So what structure should Foundationalism have? Probably a form of symphony that tends toward caesaropapism. After all, if the rulers are virtuous (the ideal has always been the rule of Justinian), conflicts with the religious authorities will be modest in scope. The primary role here for religious authorities, as it relates to the state, will be to take the role of Saint Ambrose (whose feast day, as it happens, is today)—to guide, and where necessary, to rebuke the secular authorities for straying from the straight path. But Foundationalism is not an ideology and does not guarantee perfection, or promise bad times will be avoided. Maximizing societal flourishing is the goal, and what might be called “tilted symphony” is likely to be the optimal structure for a strongly Christian society that has a state of very limited ends, but unlimited means. For, after all, many of the problems resulting from conflicts between church and state can be alleviated by having a narrowly-purposed state and having much of society run on principles of subsidiarity, leaving less to argue about.
Yes, I am perfectly well aware that this analysis leaves aside a crucial matter, which is what brand of Christianity will be the religion of the state. It cannot be non-denominational Christianity; someone must rule, in religion as in the state. And there is a wide gulf between, say, Orthodoxy and Reformed Christianity, even if both are very open to cooperation with the state in principle.
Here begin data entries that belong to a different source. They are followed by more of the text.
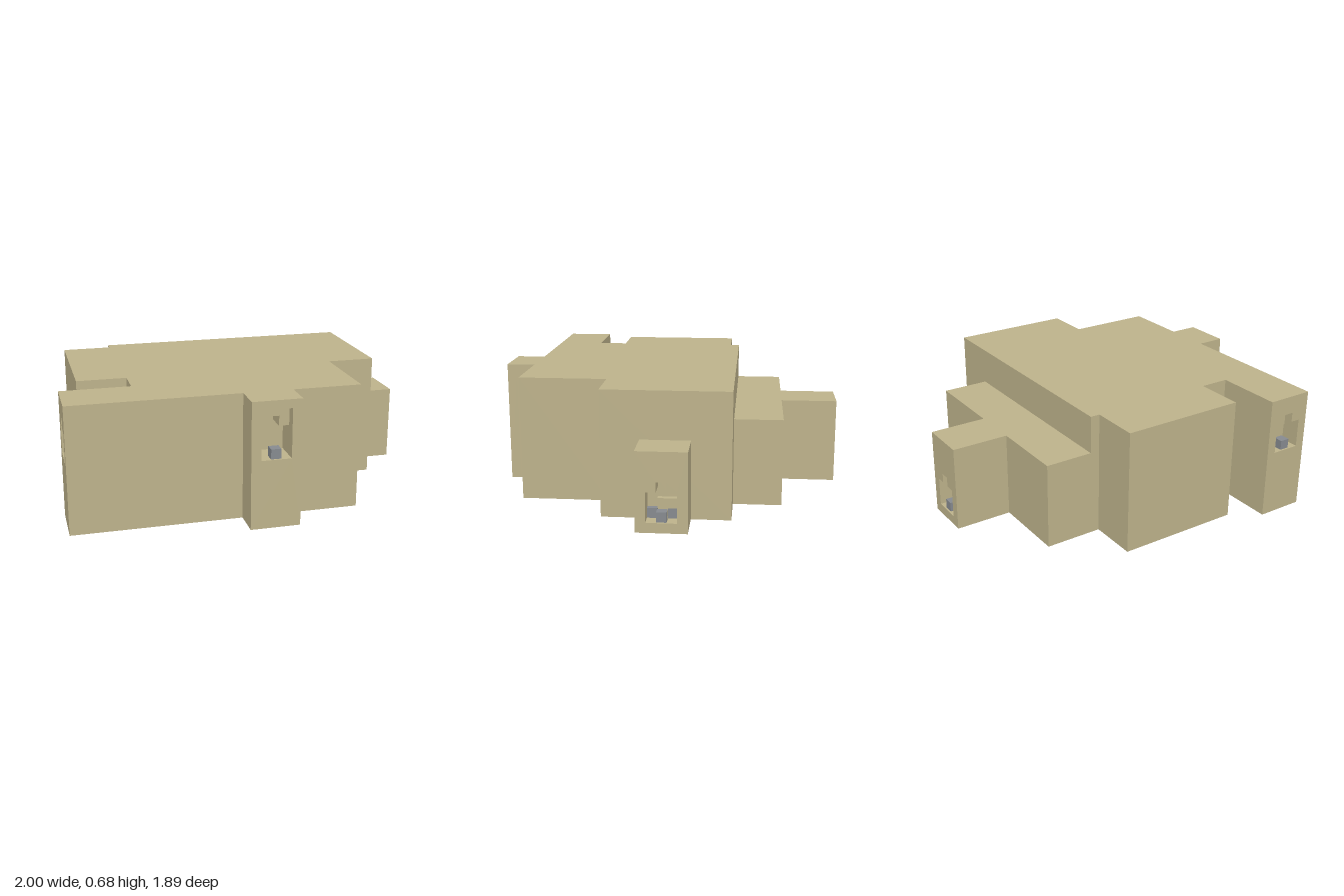
import * as THREE from 'three';

const sand = new THREE.MeshStandardMaterial({ color: 0xbdb28b });
sand.name = 'sand';
const grey = new THREE.MeshStandardMaterial({ color: 0x868a8f });
grey.name = 'grey';

const U = 0.0527; // one small block
const BASE = 0.002; // the walls start just above the underside plates
const DEPTH = 0.105; // depth of a port recess

function add(parent, name, geometry, material) {
  const mesh = new THREE.Mesh(geometry, material);
  mesh.name = name;
  parent.add(mesh);
  return mesh;
}

function box(parent, name, material, x0, x1, y0, y1, z0, z1) {
  const m = add(parent, name, new THREE.BoxGeometry(x1 - x0, y1 - y0, z1 - z0), material);
  m.position.set((x0 + x1) / 2, (y0 + y1) / 2, (z0 + z1) / 2);
  return m;
}

const toPoints = (pairs) => pairs.map(([x, y]) => new THREE.Vector2(x, y));

// Walls that stand on a plan given as x, z corners
function block(parent, name, plan, height) {
  const shape = new THREE.Shape(toPoints(plan.map(([x, z]) => [x, -z])));
  const geo = new THREE.ExtrudeGeometry(shape, { depth: height - BASE, bevelEnabled: false });
  geo.rotateX(-Math.PI / 2).translate(0, BASE, 0);
  return add(parent, name, geo, sand);
}

// Wall panel with an opening cut through it
function frame(parent, name, width, height, hole, zFront, depth) {
  const w = width / 2;
  const shape = new THREE.Shape(toPoints([[-w, BASE], [w, BASE], [w, height], [-w, height]]));
  shape.holes.push(new THREE.Path(toPoints(hole)));
  const geo = new THREE.ExtrudeGeometry(shape, { depth, bevelEnabled: false });
  geo.translate(0, 0, zFront - depth);
  return add(parent, name, geo, sand);
}

// Stepped opening: three blocks wide with one block on top
function steppedHole(y) {
  const a = 1.5 * U, b = 0.5 * U;
  return [[-a, y], [-a, y + 3 * U], [-b, y + 3 * U], [-b, y + 4 * U],
    [b, y + 4 * U], [b, y + 3 * U], [a, y + 3 * U], [a, y]];
}

// Port facing local +z, with its face at z = 0
function port(parent, name, { x, z, turn, width, height, sill, outer = 0 }) {
  const group = new THREE.Group();
  group.name = name;
  group.position.set(x, 0, z);
  group.rotation.y = turn;
  parent.add(group);
  if (outer) {
    const a = 1.5 * U, top = sill + 5 * U;
    frame(group, 'outerFrame', width, height, [[-a, sill], [-a, top], [a, top], [a, sill]], 0, outer);
  }
  frame(group, 'innerFrame', width, height, steppedHole(sill), -outer, DEPTH - (outer ? 0.003 : 0));
  box(group, 'portBlock', grey, -U / 2, U / 2, sill, sill + U, -0.01 - U, -0.01);
  return group;
}

export function createModel() {
  const model = new THREE.Group();
  model.name = 'building';

  // Tall main hall with its side wings
  block(model, 'mainHall', [
    [-0.63, -0.37], [0.785, -0.37], [0.785, 0.31], [0.525, 0.31], [0.525, 0.785],
    [-1 + DEPTH, 0.785], [-1 + DEPTH, 0.525], [-0.63, 0.525], [-0.63, 0.365],
    [-0.895, 0.365], [-0.895, -0.318], [-0.63, -0.318],
  ], 0.68);

  // Lower rear wing with the root of its porch
  block(model, 'rearWing', [
    [-0.63, -0.37], [-0.63, -0.632], [-0.21, -0.632], [-0.21, -0.945 + DEPTH],
    [0.05, -0.945 + DEPTH], [0.05, -0.632], [0.525, -0.632], [0.525, -0.37],
  ].reverse(), 0.475);

  // Root of the right porch
  block(model, 'sidePorch', [
    [0.785, -0.16], [1 - DEPTH, -0.16], [1 - DEPTH, 0.105], [0.785, 0.105],
  ], 0.423);

  // Ports at the ends of the four arms
  port(model, 'frontPort', { x: 0.026, z: 0.942, turn: 0, width: 0.263, height: 0.68, sill: 0.37, outer: 0.055 });
  port(model, 'rearPort', { x: -0.08, z: -0.945, turn: Math.PI, width: 0.26, height: 0.475, sill: 0.055 });
  port(model, 'wingPort', { x: -1, z: 0.655, turn: -Math.PI / 2, width: 0.26, height: 0.68, sill: 0.37 });
  const side = port(model, 'sidePort',
    { x: 1, z: -0.0275, turn: Math.PI / 2, width: 0.265, height: 0.423, sill: 0.055 });

  // Blocks at the back of the side port
  for (const s of [-1, 1]) {
    box(side, 'rearBlock', grey, s * U - U / 2, s * U + U / 2, 0.055, 0.055 + U, -DEPTH, -DEPTH + 0.03);
  }
  box(side, 'step', sand, -U / 2, 1.5 * U, 0.055 + U, 0.055 + 2 * U, -DEPTH, -DEPTH + 0.03);

  // Grey ring and studs on the underside
  const r = 0.073, h = 0.026;
  const ring = new THREE.Shape(toPoints([[-r, -r], [r, -r], [r, r], [-r, r]]));
  ring.holes.push(new THREE.Path(toPoints([[-h, -h], [-h, h], [h, h], [h, -h]])));
  const ringGeo = new THREE.ExtrudeGeometry(ring, { depth: 0.004, bevelEnabled: false });
  ringGeo.rotateX(-Math.PI / 2);
  add(model, 'undersideRing', ringGeo, grey).position.set(0.395, 0, -0.132);
  for (const [x, z] of [[0.39, -0.5], [-0.5, -0.2]]) {
    box(model, 'undersideStud', grey, x - 0.014, x + 0.014, 0, 0.004, z - 0.014, z + 0.014);
  }
  return model;
}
This is a topic for another day, but the short answer is that this question is probably dictated by the religion of the populace. As I say, rebirth of virtue necessarily implies a rebirth of strong religious belief, and this belief will necessarily take on some dominant character, from which the state will organically take its cues. What we will not have is separation of church and state.